Kathimerini (GR) /

Avert global famine

Kathimerini also calls for negotiations:

“Led by Washington, the West continues to pursue a policy of absolute isolation of the Russian invader, although it realised quite quickly that this failed to create an environment of global isolation. There must be exits on both sides of this motorway of war and devastation, and a strategy for reaching them. This is all the more true given that the global crisis [of famine and poverty] is worsening at an alarming rate. ... So how can we break the deadlock and counter Putin's - in Biden's words - dangerous unpredictability? With urgent negotiations on the sole condition of an immediate ceasefire.”

La Stampa (IT) /

Seek a ceasefire first

La Stampa pins its hopes on the EU as a mediator:

“The first essential basis for a relaunch is agreeing on a ceasefire, and the interlocutor that seems most credible at this stage is no longer Erdoğan's Turkey but the European Union. ... So assuming that the events of the coming days will help to raise the profile of the European Union as a possible mediator, what form should these negotiations take? This is what European diplomacy - especially that which operates between Kyiv and the various capitals - is focused on in order to create a road map with a ceasefire at the top of the agenda.”

La Repubblica (IT) /

Europe can prove its strength here

Rome, Paris and Berlin are visibly moving towards a diplomatic solution, La Repubblica comments enthusiastically:

“The real Europe that counts beyond formal definitions is moving together and with a very clear vision to relaunch a negotiated solution to the conflict and prevent Putin from concealing the failure of his own goals behind an endless and dangerous war of attrition. This will not be easy. However, a factor in favour of the mission undertaken by Macron, Draghi and Scholz is the fact that the invasion of Ukraine has reopened the debate on the fate of Europe itself, which is being forced to reposition itself in the global order that will emerge when this crisis ends.”

Salzburger Nachrichten (AT) /

Kyiv needs clear perspectives from the EU

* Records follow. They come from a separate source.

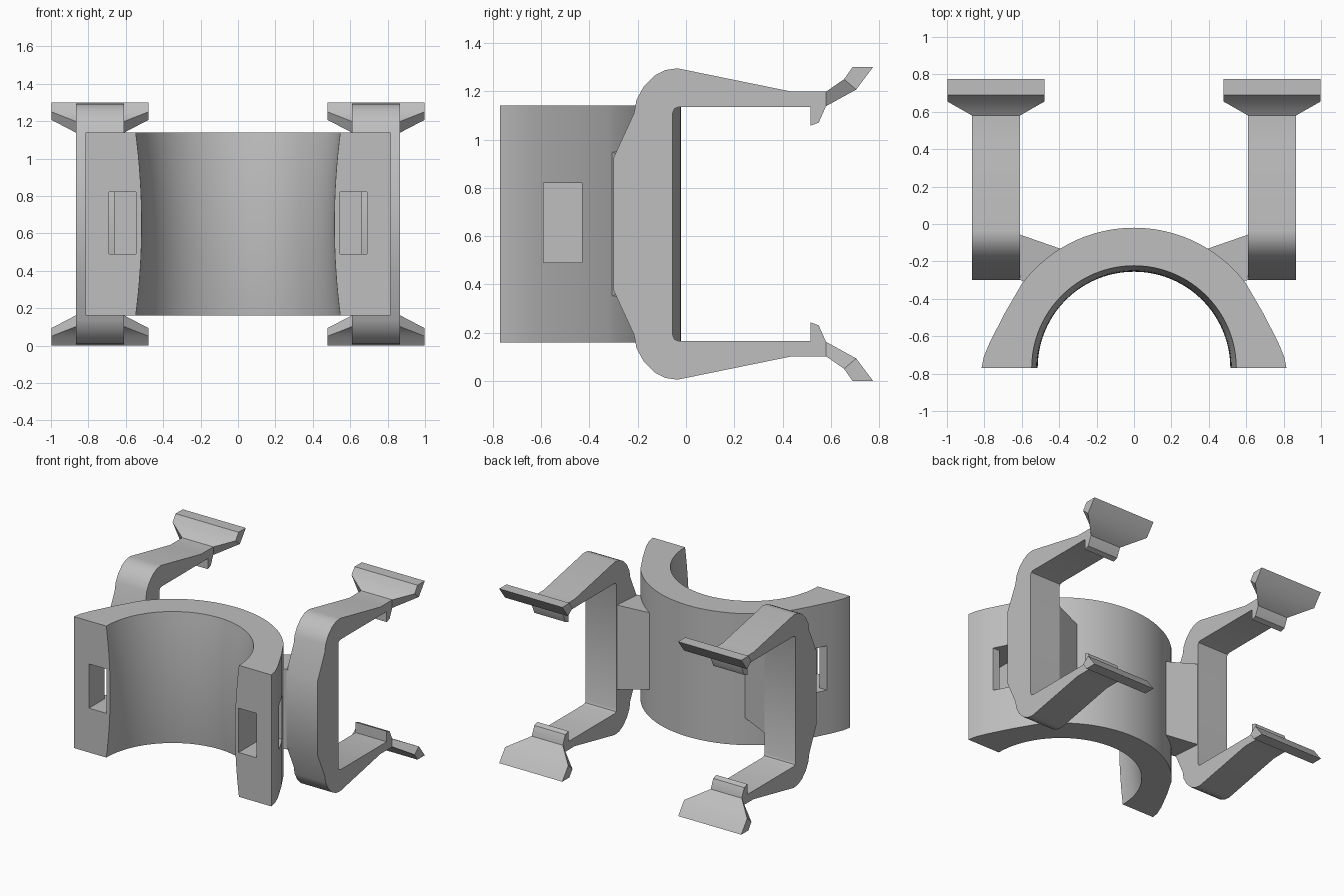
import bpy, bmesh, math

cube = bpy.data.objects.get("Cube")
if cube:
    bpy.data.objects.remove(cube, do_unlink=True)

MID = 0.65          # height of the horizontal symmetry plane
RING_Y = -0.77      # centre line of the half ring

grey = bpy.data.materials.new("plain_grey")
grey.use_nodes = True
grey.diffuse_color = (0.52, 0.52, 0.52, 1)
grey.node_tree.nodes["Principled BSDF"].inputs["Base Color"].default_value = (0.52, 0.52, 0.52, 1)


def loft(name, sections, strip_caps=False, smooth=True):
    """Join matching closed loops of points into a capped solid."""
    bm = bmesh.new()
    loops = [[bm.verts.new(p) for p in s] for s in sections]
    n = len(loops[0])
    for a, b in zip(loops, loops[1:]):
        for i in range(n):
            j = (i + 1) % n
            bm.faces.new((a[i], a[j], b[j], b[i]))
    for cap in (loops[0], loops[-1]):
        if strip_caps:
            for i in range(n // 2 - 1):
                bm.faces.new((cap[i], cap[i + 1], cap[n - 2 - i], cap[n - 1 - i]))
        else:
            bm.faces.new(cap)
    bmesh.ops.recalc_face_normals(bm, faces=bm.faces)
    mesh = bpy.data.meshes.new(name)
    bm.to_mesh(mesh)
    bm.free()
    mesh.materials.append(grey)
    obj = bpy.data.objects.new(name, mesh)
    bpy.context.collection.objects.link(obj)
    if smooth:
        shade(obj)
    return obj


def select(obj):
    bpy.ops.object.select_all(action='DESELECT')
    obj.select_set(True)
    bpy.context.view_layer.objects.active = obj


def shade(obj):
    select(obj)
    bpy.ops.object.shade_smooth_by_angle(angle=math.radians(25))


# Half ring: flared ends outside, hourglass bore inside
flare = [(0.815, -0.77), (0.803, -0.71), (0.77, -0.63), (0.69, -0.475)]
start = math.radians(37)
arc = [(0.75 * math.cos(a), RING_Y + 0.75 * math.sin(a))
       for a in (start + (math.pi - 2 * start) * i / 40 for i in range(41))]
outer = flare + arc + [(-x, y) for x, y in reversed(flare)]
layers = []
for k in range(17):
    t = k / 8 - 1
    z = MID + 0.49 * t
    r = 0.515 + 0.032 * t * t
    angles = [math.pi * i / (len(outer) - 1) for i in range(len(outer))]
    inner = [(r * math.cos(a), RING_Y + r * math.sin(a)) for a in angles]
    layers.append([(x, y, z) for x, y in outer + inner[::-1]])
ring = loft("half_ring", layers, strip_caps=True, smooth=False)

# L-shaped strap slots from the front faces out through the sides
slot = [(0.545, -0.85), (0.69, -0.85), (0.69, -0.59), (0.95, -0.59),
        (0.95, -0.43), (0.545, -0.43)]
for s in (1, -1):
    cutter = loft("slot_cutter", [[(s * x, y, z) for x, y in slot]
                                  for z in (0.49, 0.82)], smooth=False)
    cutter.hide_render = True
    mod = ring.modifiers.new("slot", 'BOOLEAN')
    mod.operation = 'DIFFERENCE'
    mod.solver = 'EXACT'
    mod.object = cutter
    select(ring)
    bpy.ops.object.modifier_apply(modifier=mod.name)
    bpy.data.objects.remove(cutter, do_unlink=True)
shade(ring)

# Lower half of the clip arm outline (y, z), mirrored about MID
half = [(-0.30, 0.375), (-0.215, 0.19), (-0.205, 0.135), (-0.175, 0.08),
        (-0.13, 0.035), (-0.085, 0.012), (-0.035, 0.005), (0.44, 0.102),
        (0.58, 0.102), (0.58, 0.162), (0.55, 0.23), (0.515, 0.243),
        (0.515, 0.165), (-0.03, 0.165), (-0.048, 0.172), (-0.055, 0.19)]
outline = half + [(y, 2 * MID - z) for y, z in reversed(half)]

# Flared foot sections: half width and two (y, z) edges
foot = [(0.128, (0.58, 0.102), (0.58, 0.162)),
        (0.26, (0.655, 0.05), (0.705, 0.093)),
        (0.26, (0.69, 0.0), (0.775, 0.0))]

for s, side in ((1, "left"), (-1, "right")):
    loft(side + "_arm", [[(s * x, y, z) for y, z in outline] for x in (0.61, 0.866)])

    for up, level in ((False, "lower"), (True, "upper")):
        sections = []
        for w, a, b in foot:
            corners = [(-w, a), (w, a), (w, b), (-w, b)]
            sections.append([(s * 0.738 + x, y, 2 * MID - z if up else z)
                             for x, (y, z) in corners])
        loft(f"{side}_{level}_foot", sections)

    # Web tying the arm to the ring, slightly taller at the arm
    web = [(0.615, -0.055, 0.315), (0.385, -0.135, 0.285),
           (0.385, -0.2, 0.285), (0.5, -0.35, 0.285), (0.615, -0.295, 0.30)]
    loft(side + "_web", [[(s * x, y, MID + d * h) for x, y, h in web] for d in (-1, 1)])
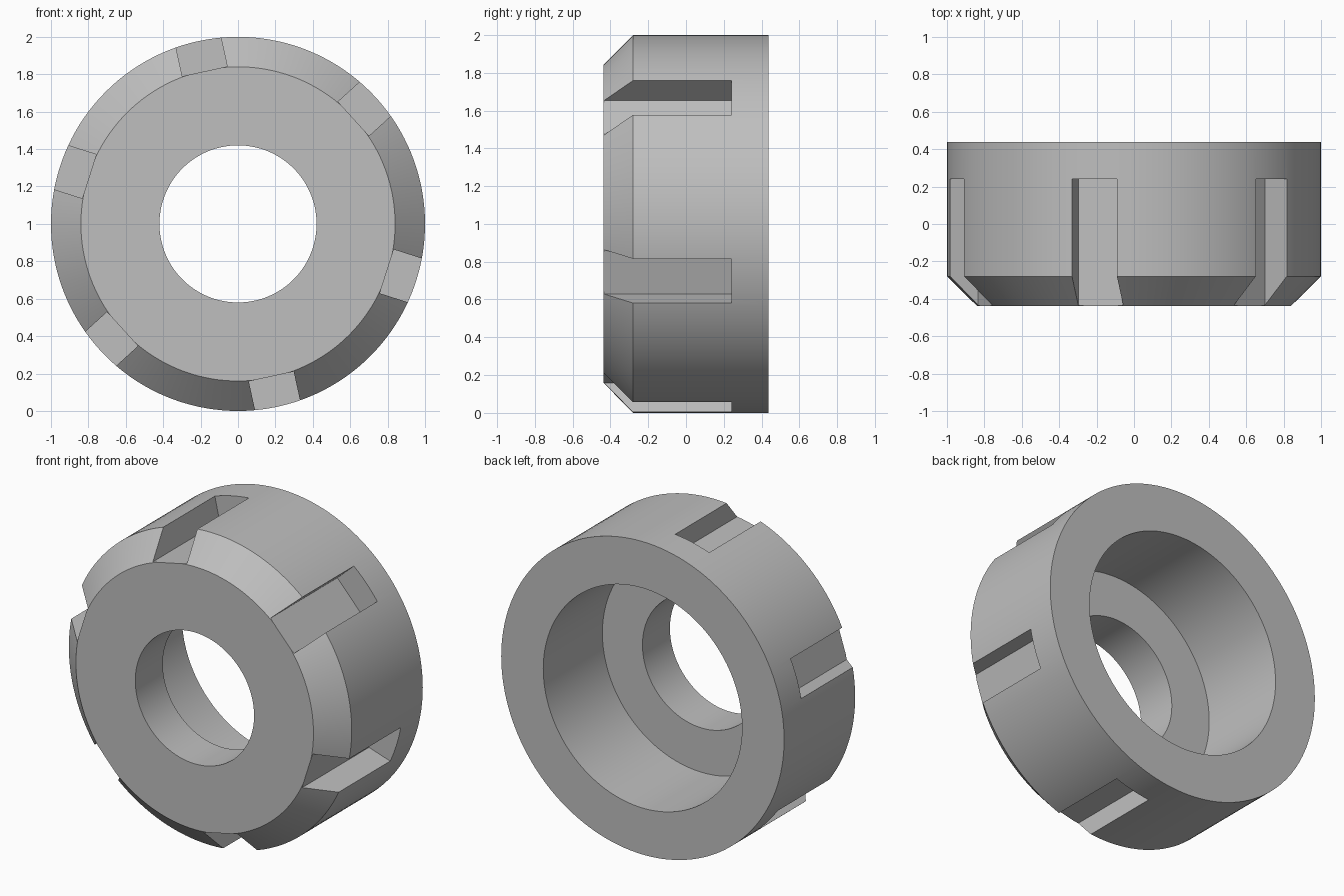
import bpy, bmesh, math
from mathutils import Matrix, Vector

cube = bpy.data.objects.get("Cube")
if cube:
    bpy.data.objects.remove(cube, do_unlink=True)

SEGMENTS = 144
DEPTH = 0.4375          # half length along the axis
CENTRE = Vector((0, 0, 1))

steel = bpy.data.materials.new("plain grey steel")
steel.use_nodes = True
steel.diffuse_color = (0.52, 0.52, 0.52, 1)
steel.node_tree.nodes["Principled BSDF"].inputs["Base Color"].default_value = (0.52, 0.52, 0.52, 1)


def make_object(name, bm):
    bmesh.ops.recalc_face_normals(bm, faces=bm.faces)
    mesh = bpy.data.meshes.new(name)
    bm.to_mesh(mesh)
    bm.free()
    mesh.materials.append(steel)
    obj = bpy.data.objects.new(name, mesh)
    bpy.context.collection.objects.link(obj)
    return obj


# Nut body: closed (radius, y) profile spun around the y axis
profile = [(0.42, -DEPTH), (0.84, -DEPTH), (1.0, -0.28), (1.0, DEPTH),
           (0.703, DEPTH), (0.703, -0.16), (0.42, -0.16)]
bm = bmesh.new()
ring = [bm.verts.new((r, y, 1)) for r, y in profile]
edges = [bm.edges.new((ring[i - 1], ring[i])) for i in range(len(ring))]
bmesh.ops.spin(bm, geom=ring + edges, cent=CENTRE, axis=(0, 1, 0),
               angle=math.tau, steps=SEGMENTS, use_merge=True)
bmesh.ops.remove_doubles(bm, verts=bm.verts, dist=1e-5)
body = make_object("clamping_nut_body", bm)

# Wrench slots: six boxes with flat floors, open at the front
floor, top, front, back, width = 0.835, 1.2, -0.6, 0.24, 0.246
bm = bmesh.new()
for i in range(6):
    turn = Matrix.Rotation(-math.radians(42.3 + 60 * i), 4, 'Y')
    shift = Matrix.Translation(((floor + top) / 2, (front + back) / 2, 0))
    size = Matrix.Diagonal((top - floor, back - front, width, 1))
    bmesh.ops.create_cube(bm, size=1, matrix=Matrix.Translation(CENTRE) @ turn @ shift @ size)
cutter = make_object("slot_cutter", bm)
cutter.hide_render = True

cut = body.modifiers.new("wrench slots", 'BOOLEAN')
cut.operation = 'DIFFERENCE'
cut.solver = 'EXACT'
cut.object = cutter

bpy.ops.object.select_all(action='DESELECT')
bpy.context.view_layer.objects.active = body
body.select_set(True)
bpy.ops.object.modifier_apply(modifier=cut.name)
bpy.data.objects.remove(cutter, do_unlink=True)

# Smooth round walls, crisp machined edges
bpy.ops.object.shade_smooth_by_angle(angle=math.radians(20))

Aid for Ukraine is not limited to the delivery of weapons, writes the Salzburger Nachrichten:

“In fact the geostrategic course is being set in Europe for a potential post-war order. For one thing, there are the debates about Ukraine's accelerated accession to the EU. ... France's President Emmanuel Macron, on the other hand, is insisting on sticking to the usual procedures that could take 'decades'. ... No one is asking for a list of items to tick off. What is needed is astute ideas. Macron is thinking about creating a new 'political community' to complement the EU, in which there could be a premium place for Ukraine. This may sound rather nebulous, but it points in the right direction.”

Observador (PT) /

The war could go on for years

Commenting in Observador, security policy expert João Marques de Almeida holds out little hope that negotiations will bring peace:

“At the moment, no one has any interest in peace. Russia and Ukraine both want to win and refuse to accept the current situation on the ground. I would go even further. I don't believe Putin will ever sign a peace agreement with a Ukrainian government, whatever that government may look like. It is worth remembering that the first phase of the war, running from 2014 to February this year, lasted eight years, and it was never possible to sign a peace treaty. There will only be peace in Ukraine if Putin relinquishes power in Russia. But it could be years before that day comes.” (UA) /

Ukraine has more staying power

Russia is betting on a long war but it will lose in the end, writes exiled Russian sociologist Igor Eidman on

“Putin believes that with more resources he can defeat Ukraine in a war of attrition. However these hopes are in vain. Russia is rapidly exhausting its military potential and has nowhere to wait for supplies, while Ukraine can still pin its hopes on the virtually unlimited military and economic resources of the US and Nato. Over decades - starting with the Israeli-Arab wars - Western weapons have defeated Soviet and Russian ones. This is also the case in Ukraine.”